Tiger’s Nest Monastery, Bhutan
You may have noticed that monks often choose to live on the edge, and that holds true for the monks at Tiger’s Nest Monastery in Bhutan. To reach the monastery, visitors must hike for at least two hours. It is perched on a cliff at an elevation of nearly 3,000 feet. If you’re in Bhutan and not afraid of heights, make sure to visit this place because it is said to be absolutely breathtaking.
Leaning Towers of Santos, Brazil
Italy is not the only country with a leaning tower. Unlike the Leaning Tower of Pisa, which is a tourist attraction, the leaning towers of Santos in Brazil are home to residents. Ideally, these buildings would have had deeper foundations, but relaxed building codes led to their hasty construction on soft clay, causing them to lean. While they appear unusual, this could be problematic during earthquakes and pose a potential disaster.
The Hanging Houses of Cuenca, Spain
The Hanging Houses, also known as Las Casas Colgadas, have a mysterious origin that historians are unsure about. However, there is evidence that they have existed since the 15th century. Don’t they appear perfectly integrated into the rock? Today, the Hanging Houses are home to a restaurant and the Spanish Museum of Abstract Arts. It’s not surprising that they are considered the most famous buildings in Cuenca.
House on Middle Sedge Island, New Jersey

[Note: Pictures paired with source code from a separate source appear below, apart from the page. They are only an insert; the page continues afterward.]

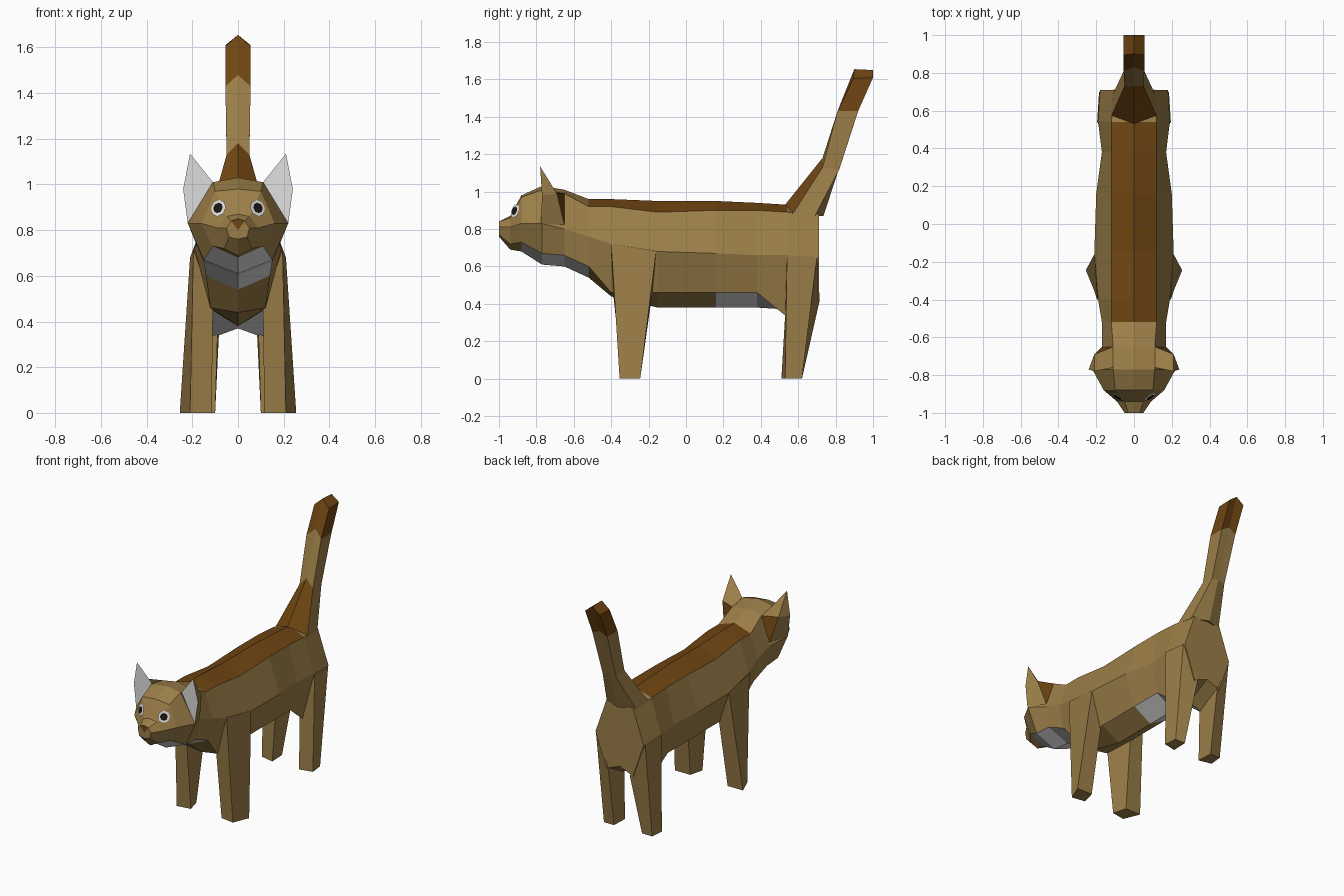
import bpy, bmesh
from mathutils import Vector
from mathutils.bvhtree import BVHTree

cube = bpy.data.objects.get("Cube")
if cube:
    bpy.data.objects.remove(cube, do_unlink=True)


def material(name, color):
    mat = bpy.data.materials.new(name)
    mat.use_nodes = True
    mat.diffuse_color = (*color, 1)
    mat.node_tree.nodes["Principled BSDF"].inputs["Base Color"].default_value = (*color, 1)
    return mat


TAN, BROWN, PALE, BLACK = range(4)
palette = [
    material("tan fur", (.33, .21, .065)),
    material("dark brown fur", (.16, .06, .006)),
    material("pale fur", (.75, .75, .75)),
    material("black", (.01, .008, .006)),
]


def finish(name, bm, mirror=True):
    """Turn a bmesh into a flat shaded object, mirrored over x."""
    mesh = bpy.data.meshes.new(name)
    bm.to_mesh(mesh)
    for mat in palette:
        mesh.materials.append(mat)
    obj = bpy.data.objects.new(name, mesh)
    bpy.context.collection.objects.link(obj)
    if mirror:
        mod = obj.modifiers.new("Mirror", 'MIRROR')
        mod.use_axis[0] = True
        mod.use_clip = True
        mod.merge_threshold = .0005
    return obj


def loft(rings, closed, color_rule=None):
    """Join rings of points with quads and cap both ends."""
    bm = bmesh.new()
    rows = [[bm.verts.new(p) for p in ring] for ring in rings]
    count = len(rows[0])
    for s in range(len(rows) - 1):
        for i in range(count if closed else count - 1):
            j = (i + 1) % count
            face = bm.faces.new((rows[s][i], rows[s][j], rows[s + 1][j], rows[s + 1][i]))
            if color_rule:
                face.material_index = color_rule(s, i)
    for end, row in ((0, rows[0]), (len(rows) - 2, rows[-1])):
        cap = bm.faces.new(row)
        if color_rule:
            cap.material_index = color_rule(end, -1)
    bmesh.ops.recalc_face_normals(bm, faces=bm.faces)
    return bm


# Head and body: y, ridge z, then x and z of shoulder, flank and belly edge, keel z
stations = [
    (-1, .84, .03, .84, .05, .81, .04, .77, .76),
    (-.94, .87, .05, .86, .09, .81, .06, .72, .69),
    (-.88, .98, .1, .97, .16, .83, .11, .73, .68),
    (-.77, 1.03, .11, 1.01, .22, .83, .15, .67, .61),
    (-.65, 1.01, .11, .99, .17, .8, .15, .66, .6),
    (-.52, .96, .12, .92, .17, .76, .14, .6, .54),
    (-.4, .96, .12, .92, .19, .72, .12, .46, .44),
    (-.15, .95, .12, .89, .21, .68, .13, .46, .38),
    (.16, .95, .12, .9, .2, .67, .13, .46, .38),
    (.38, .94, .12, .9, .17, .66, .13, .46, .38),
    (.54, .93, .12, .89, .19, .66, .11, .33, .37),
    (.71, .88, .1, .88, .18, .65, .1, .42, .46),
]
rings = []
for y, top, xs, zs, xf, zf, xb, zb, keel in stations:
    rings.append([(0, y, top), (xs, y, zs), (xf, y, zf), (xb, y, zb), (0, y, keel)])


def body_color(s, strip):
    front, back = stations[s][0], stations[s + 1][0]
    if strip == 0 and front > -.6 and back < .6:
        return BROWN
    if strip == 3 and (-.9 < front < -.6 or .1 < front < .5):
        return PALE
    return TAN


body = loft(rings, False, body_color)
surface = BVHTree.FromBMesh(body)
finish("head_and_body", body)

# Tail: front ridge, front edge, back edge, back ridge
tail_rings = [
    [(0, .53, .93), (.12, .57, .88), (.11, .69, .87), (0, .735, .87)],
    [(0, .73, 1.18), (.05, .73, 1.13), (.05, .82, 1.12), (0, .82, 1.13)],
    [(0, .83, 1.48), (.055, .81, 1.43), (.055, .92, 1.43), (0, .93, 1.46)],
    [(0, .9, 1.655), (.055, .895, 1.605), (.055, 1, 1.61), (0, 1, 1.65)],
]
tail = loft(tail_rings, False,
            lambda s, i: BROWN if s == 2 or (s == 0 and i == 0) else TAN)
finish("tail", tail)

# Legs taper from the flank to the feet
front_top = [(.21, -.16, .68), (.195, -.4, .72), (.11, -.39, .46), (.12, -.18, .46)]
front_foot = [(.255, -.245, 0), (.21, -.355, 0), (.115, -.34, 0), (.14, -.245, 0)]
hind_top = [(.195, .54, .66), (.185, .7, .65), (.08, .715, .42), (.09, .53, .34)]
hind_foot = [(.19, .53, 0), (.18, .62, 0), (.105, .62, 0), (.1, .51, 0)]
finish("front_legs", loft([front_top, front_foot], True))
finish("hind_legs", loft([hind_top, hind_foot], True))

# Ears: pale inside, dark back
ear = bmesh.new()
inner, tip, outer, low, back_in, back_out, back_low = [ear.verts.new(p) for p in (
    (.11, -.76, 1.01), (.21, -.78, 1.135), (.24, -.77, .98), (.22, -.775, .83),
    (.11, -.65, .99), (.21, -.69, .99), (.17, -.65, .82))]
for verts, color in (
    ((inner, tip, outer, low), PALE),
    ((tip, outer, back_out), TAN),
    ((outer, low, back_low, back_out), TAN),
    ((inner, tip, back_out, back_in), TAN),
    ((back_in, back_out, back_low), BROWN),
    ((inner, low, back_low, back_in), TAN),
):
    ear.faces.new(verts).material_index = color
bmesh.ops.recalc_face_normals(ear, faces=ear.faces)
finish("ears", ear)

# Eyes: flat discs laid on the face
hit, normal, _, _ = surface.ray_cast(Vector((.083, -2, .895)), Vector((0, 1, 0)))
if normal.y > 0:
    normal.negate()
turn = normal.to_track_quat('Z', 'Y').to_matrix().to_4x4()
for name, radius, lift, color in (
    ("eye_whites", .038, .005, PALE),
    ("pupils", .024, .009, BLACK),
):
    disc = bmesh.new()
    bmesh.ops.create_circle(disc, cap_ends=True, segments=8, radius=radius)
    disc.transform(turn)
    bmesh.ops.translate(disc, verts=disc.verts, vec=hit + normal * lift)
    for face in disc.faces:
        face.material_index = color
    finish(name, disc)

# Nose plate
nose = bmesh.new()
points = [(-.03, -1, .84), (0, -1, .8), (.03, -1, .84), (0, -1, .85)]
nose.faces.new([nose.verts.new(p) for p in points]).material_index = BROWN
bmesh.ops.translate(nose, verts=nose.verts, vec=(0, -.003, 0))
finish("nose", nose, mirror=False)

The house on Middle Sedge Island, situated off the coast of New Jersey in the Atlantic Ocean, offers lavish features like a heated pool, guest house, and a bocce court, all on 14.4 acres of land. However, this luxury comes at a cost. The house can only be accessed by helicopter or boat, and it was devastated by Hurricane Sandy in 2012. The extent of the damage was substantial, and as a result, the house has not yet been repaired.

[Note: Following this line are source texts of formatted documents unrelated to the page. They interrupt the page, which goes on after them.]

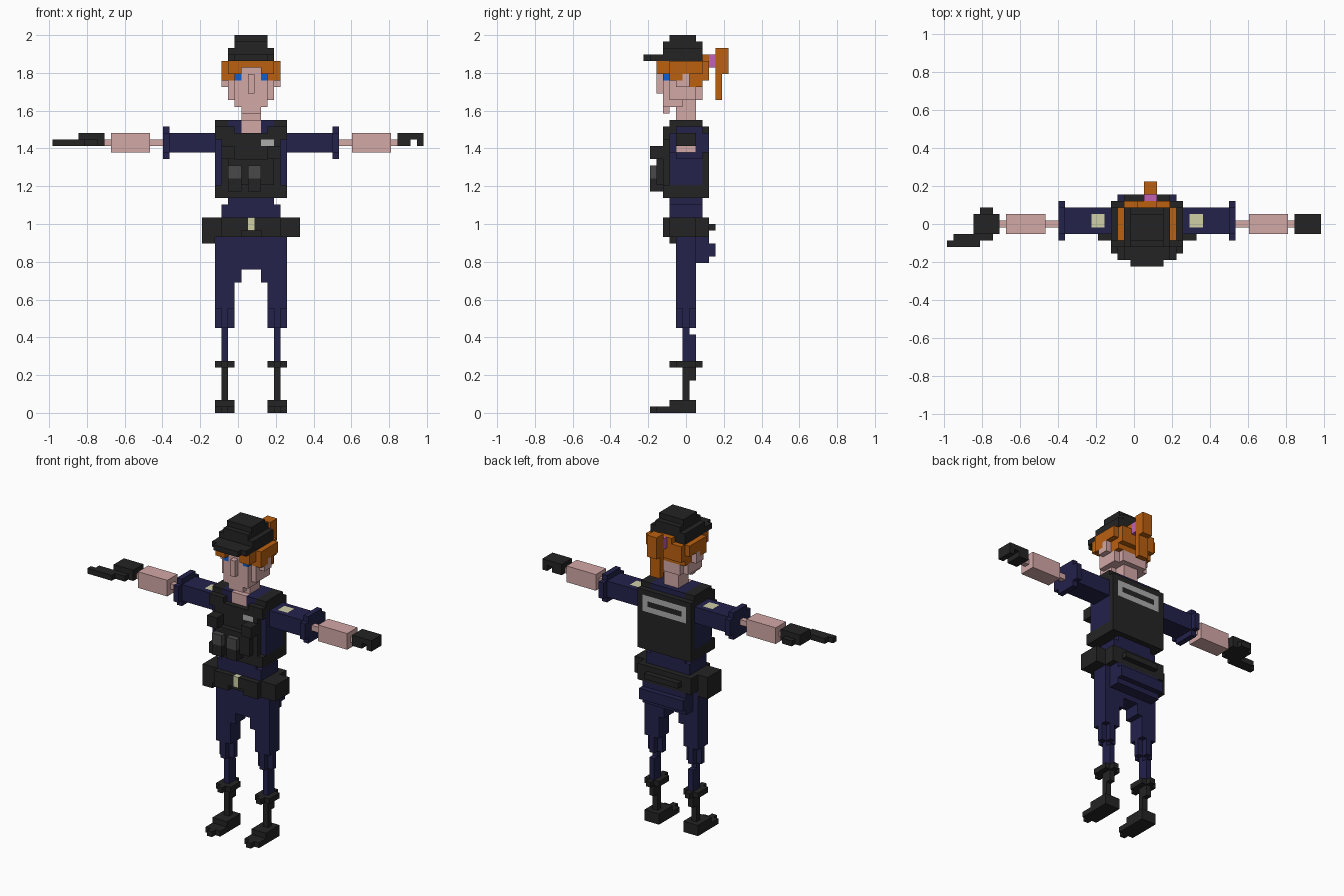
import bpy
import bmesh

if "Cube" in bpy.data.objects:
    bpy.data.objects.remove(bpy.data.objects["Cube"])

UNIT = 2 / 58          # edge of one block
MIDDLE = 2             # body centre column, in blocks
DEPTH = 6.5            # blocks in front of y = 0

blocks = {}            # (column, row, level) -> (part, colour)


def linear(hex_code):
    channels = [int(hex_code[n:n + 2], 16) / 255 for n in (0, 2, 4)]
    return [c / 12.92 if c < 0.04 else ((c + 0.055) / 1.055) ** 2.4 for c in channels] + [1]


def make_material(name, hex_code):
    material = bpy.data.materials.new(name)
    material.use_nodes = True
    colour = linear(hex_code)
    material.diffuse_color = colour
    shader = material.node_tree.nodes["Principled BSDF"]
    shader.inputs["Base Color"].default_value = colour
    shader.inputs["Roughness"].default_value = 0.9
    return material


NAVY = make_material("navy cloth", "23224b")
BLACK = make_material("black gear", "242424")
SKIN = make_material("skin", "d2a8a6")
ORANGE = make_material("orange hair", "bb6010")
BLUE = make_material("blue eyes", "0f5fd0")
GREY = make_material("dark grey pouch", "484848")
SILVER = make_material("silver trim", "acacac")
CREAM = make_material("cream badge", "d0d0a6")
PINK = make_material("pink hair tie", "c062b4")


def fill(part, colour, columns, rows, levels):
    """Fill a cuboid of blocks; later fills replace earlier ones."""
    for x in range(*columns):
        for y in range(*rows):
            for z in range(*levels):
                blocks[x, y, z] = (part, colour)


def mid(part, colour, reach, rows, levels):
    """Cuboid centred on the body, reaching the same way to both sides."""
    fill(part, colour, (-reach, reach + 1), rows, levels)


def pair(part, colour, columns, rows, levels):
    """Cuboid on the left and its mirror image on the right."""
    inner, outer = columns
    fill("left_" + part, colour, columns, rows, levels)
    fill("right_" + part, colour, (1 - outer, 1 - inner), rows, levels)


def pair_plus(part, colour, rows, levels):
    """Leg section with its four corners cut away."""
    front, back = rows
    pair(part, colour, (3, 6), (front + 1, back - 1), levels)
    pair(part, colour, (4, 5), rows, levels)


# Boots
pair("boot", BLACK, (4, 5), (1, 2), (0, 1))
pair("boot", BLACK, (3, 6), (2, 8), (0, 1))
pair("boot", BLACK, (3, 6), (4, 8), (1, 2))
pair("boot_shaft", BLACK, (4, 5), (6, 7), (2, 7))
pair("boot_shaft", BLACK, (4, 5), (7, 8), (5, 7))
pair_plus("boot_top", BLACK, (4, 9), (7, 8))

# Trousers
pair("trouser_calf", NAVY, (4, 5), (6, 7), (8, 13))
pair("trouser_calf", NAVY, (4, 5), (7, 8), (8, 12))
pair_plus("trouser_thigh", NAVY, (5, 8), (13, 16))
pair("trouser_thigh", NAVY, (3, 6), (5, 8), (16, 22))
pair("trouser_thigh", NAVY, (2, 3), (5, 8), (20, 22))
mid("hips", NAVY, 5, (5, 8), (22, 27))
mid("trouser_seat", NAVY, 4, (8, 10), (23, 27))
mid("trouser_seat", NAVY, 4, (10, 11), (24, 26))

# Belt with pouches, holster and buckle
mid("belt", BLACK, 5, (4, 10), (27, 30))
mid("belt", BLACK, 3, (10, 11), (28, 29))
mid("belt_front", BLACK, 1, (3, 4), (28, 30))
pair("belt_pouch", BLACK, (2, 5), (3, 4), (27, 30))
fill("holster", BLACK, (-7, -5), (4, 8), (26, 30))
fill("hip_pouch", BLACK, (6, 8), (4, 8), (27, 30))
fill("buckle", CREAM, (0, 1), (3, 4), (28, 30))

# Shirt
mid("shirt_waist", NAVY, 4, (4, 9), (30, 32))
mid("shirt_waist", NAVY, 3, (4, 9), (32, 33))
mid("shirt", NAVY, 5, (4, 9), (33, 45))

# Vest: hem, front panel, back panel and shoulder straps
mid("vest_hem", BLACK, 5, (3, 10), (33, 35))
mid("vest_front", BLACK, 4, (3, 4), (35, 43))
mid("vest_front", BLACK, 3, (2, 3), (35, 39))
mid("vest_back", BLACK, 5, (9, 10), (33, 44))
pair("vest_strap", BLACK, (4, 6), (4, 9), (43, 45))
pair("vest_strap", BLACK, (3, 6), (3, 4), (42, 44))
fill("chest_badge", SILVER, (2, 4), (3, 4), (41, 42))
pair("radio_pocket", BLACK, (3, 5), (1, 3), (39, 41))

# Two ammunition pouches with grey flaps
for side, start in (("right", -3), ("left", 0)):
    fill(side + "_pouch", BLACK, (start, start + 2), (1, 3), (34, 36))
    fill(side + "_pouch_flap", GREY, (start, start + 2), (1, 3), (36, 38))

# Silver frame on the back of the vest
mid("back_frame", SILVER, 4, (9, 10), (40, 43))
mid("vest_back", BLACK, 3, (9, 10), (41, 42))

# Arms
pair("sleeve", NAVY, (6, 13), (5, 9), (40, 43))
pair("shoulder_patch", CREAM, (7, 9), (6, 8), (42, 43))
pair("cuff", NAVY, (13, 14), (4, 10), (40, 43))
pair("cuff", NAVY, (13, 14), (5, 9), (39, 44))
pair("elbow", SKIN, (14, 16), (6, 7), (41, 42))
pair("forearm", SKIN, (16, 22), (5, 8), (40, 43))
pair("wrist", SKIN, (22, 23), (6, 7), (41, 42))

# Left gloved hand, curled
fill("left_hand", BLACK, (23, 27), (5, 8), (42, 43))
fill("left_hand", BLACK, (23, 25), (5, 8), (41, 42))
fill("left_hand", BLACK, (26, 27), (5, 8), (41, 42))

# Right gloved hand, pointing forward
fill("right_hand", BLACK, (-26, -22), (5, 8), (41, 43))
fill("right_thumb", BLACK, (-25, -23), (8, 9), (41, 42))
fill("right_fingers", BLACK, (-29, -23), (4, 5), (41, 42))
fill("right_fingers", BLACK, (-30, -25), (3, 4), (41, 42))

# Neck, jaw and face
mid("neck", SKIN, 1, (4, 8), (43, 45))
mid("neck", SKIN, 1, (5, 8), (45, 48))
mid("chin", SKIN, 1, (3, 4), (46, 47))
mid("head", SKIN, 2, (3, 6), (47, 48))
mid("head", SKIN, 2, (3, 9), (48, 54))
mid("head", SKIN, 3, (4, 8), (48, 54))
pair("ear", SKIN, (4, 5), (5, 7), (50, 52))
mid("nose", SKIN, 0, (2, 3), (49, 52))
pair("eye", BLUE, (2, 3), (3, 4), (51, 52))

# Hair
mid("hair", ORANGE, 4, (6, 9), (52, 54))
mid("hair", ORANGE, 3, (7, 9), (50, 54))
mid("hair", ORANGE, 3, (9, 10), (51, 54))
mid("hair_bun", ORANGE, 1, (9, 10), (53, 55))
pair("side_lock", ORANGE, (4, 5), (4, 6), (51, 54))
pair("side_lock", ORANGE, (3, 4), (4, 5), (51, 54))
mid("fringe", ORANGE, 3, (2, 4), (53, 54))
pair("fringe_lock", ORANGE, (2, 4), (2, 4), (52, 54))
fill("hair_tie", PINK, (0, 2), (10, 11), (53, 55))
fill("ponytail", ORANGE, (0, 2), (11, 13), (52, 56))
fill("ponytail", ORANGE, (0, 2), (11, 12), (48, 52))

# Cap
mid("cap_brim", BLACK, 2, (0, 1), (54, 55))
mid("cap_brim", BLACK, 3, (1, 9), (54, 55))
mid("cap_band", BLACK, 3, (3, 9), (55, 56))
mid("cap_crown", BLACK, 2, (3, 9), (56, 57))
mid("cap_crown", BLACK, 2, (4, 8), (57, 58))


def build(part, cells, colour):
    """Mesh the exposed faces of one part."""
    mesh = bpy.data.meshes.new(part)
    bm = bmesh.new()
    for cell in cells:
        for axis in range(3):
            for step in (0, 1):
                beside = list(cell)
                beside[axis] += 2 * step - 1
                if tuple(beside) in blocks:
                    continue
                corners = []
                for u, v in ((0, 0), (1, 0), (1, 1), (0, 1)):
                    p = list(cell)
                    p[axis] += step
                    p[(axis + 1) % 3] += u
                    p[(axis + 2) % 3] += v
                    corners.append(bm.verts.new(((p[0] + MIDDLE - 0.5) * UNIT,
                                                 (p[1] - DEPTH) * UNIT, p[2] * UNIT)))
                bm.faces.new(corners if step else corners[::-1])
    bmesh.ops.remove_doubles(bm, verts=bm.verts, dist=UNIT / 100)
    bm.to_mesh(mesh)
    bm.free()
    mesh.materials.append(colour)
    bpy.context.collection.objects.link(bpy.data.objects.new(part, mesh))


parts = {}
for cell, (part, colour) in blocks.items():
    parts.setdefault(part, (colour, []))[1].append(cell)
for part, (colour, cells) in parts.items():
    build(part, cells, colour)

The Underground Homes of Coober Pedy, Australia
Coober Pedy is a town situated in South Australia, famous for its opal deposits. What makes this town even more unique is that 80 percent of its residents live in “dugouts” underground to escape the extreme daytime heat. Living in Coober Pedy means facing the risk of heat stroke every time you venture outside during daylight hours, as temperatures can reach a staggering 127 degrees Fahrenheit.